Are We Witnessing the Renaissance of Local Public Enterprises? The French Model
University of Haifa

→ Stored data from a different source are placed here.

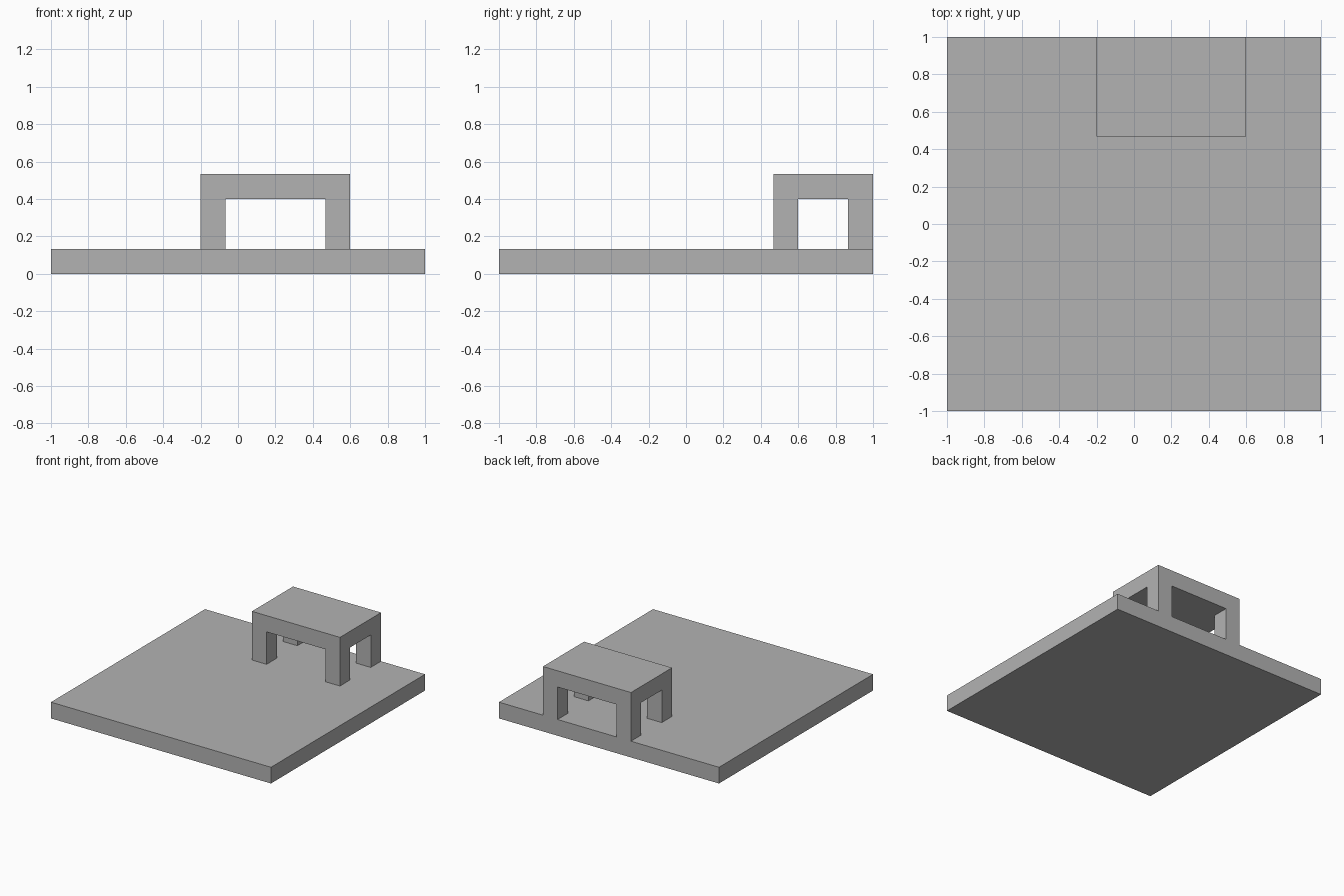
import bpy
import bmesh
from mathutils import Vector

cube = bpy.data.objects.get("Cube")
if cube:
    bpy.data.objects.remove(cube, do_unlink=True)

U = 2 / 15  # module: thickness of every slab and leg

grey = bpy.data.materials.new("plain grey")
grey.use_nodes = True
colour = (0.45, 0.45, 0.45, 1)
grey.diffuse_color = colour
grey.node_tree.nodes["Principled BSDF"].inputs["Base Color"].default_value = colour


def box(name, low, high, capped=True):
    """Box between two corners; uncapped boxes are open where they meet slabs."""
    low, high = Vector(low), Vector(high)
    bm = bmesh.new()
    bmesh.ops.create_cube(bm, size=1)
    bmesh.ops.scale(bm, vec=high - low, verts=bm.verts)
    bmesh.ops.translate(bm, vec=(low + high) / 2, verts=bm.verts)
    if not capped:
        bm.normal_update()
        caps = [f for f in bm.faces if abs(f.normal.z) > 0.5]
        bmesh.ops.delete(bm, geom=caps, context='FACES_ONLY')
    mesh = bpy.data.meshes.new(name)
    bm.to_mesh(mesh)
    bm.free()
    mesh.materials.append(grey)
    obj = bpy.data.objects.new(name, mesh)
    bpy.context.collection.objects.link(obj)
    return obj


# Square floor
box("floor_slab", (-1, -1, 0), (1, 1, U))

# Table standing flush with the back edge
left, right, front, back = 0.6, -0.2, 1 - 4 * U, 1
box("table_top", (right, front, 3 * U), (left, back, 4 * U))

# Four square legs at the table corners
for y_name, y in (("front", front), ("back", back - U)):
    for x_name, x in (("right", right), ("left", left - U)):
        box(f"{y_name}_{x_name}_leg", (x, y, U), (x + U, y + U, 3 * U), capped=False)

Local public enterprises (LPE) are municipal arms engaged in local service provision and urban development, positioned in-between public service provision and privatization. LPE are a perpetual theme in central-local state relations, revolving over their tasks and regulations on performing these tasks. My study assesses the changing status of LPE in France, focusing on the pendulum between public monopoly and public-private partnerships. It is based on a review of legal reforms between 1926 and 2017 and their outcomes, with a focus on post-2008 trends. The French case may not be typical, but provides a multitude of lessons, given the complexity of the multi-level non-hierarchical unitary French state. Findings reveal that the swinging pendulum has produced diverse types of LPE, acting concurrently. A major aspect of this variety concerns the role of the private sector in mixed economic companies. Mixed private-LPEs had an important role in rebuilding France following the two World Wars, but suffered a retreat in the 1970s, regarded as unregulated “faux-nez”, acting improperly to promote political interests. Decentralization laws of the 1980s empowered local government to engage in urban economic development, hence giving LPE a crucial role, only to be reversed due to the real estate crisis of the 1990s and new regulations that constrained their ability to perform local tasks without a tender. The proliferation of intercommunalité, failed privatizations and pro-active regulation set the context for the substantial role of LPE in the process of remunicipalization during the post- 2008 crisis. Elected mayors fully control LPE in France, and their power over regulatory policies stems also from their power positions in the French Parliament. Hence, the elimination of multiple mandates in 2017 may imply on the future autonomy of LPE and their ability to partner with the private sector.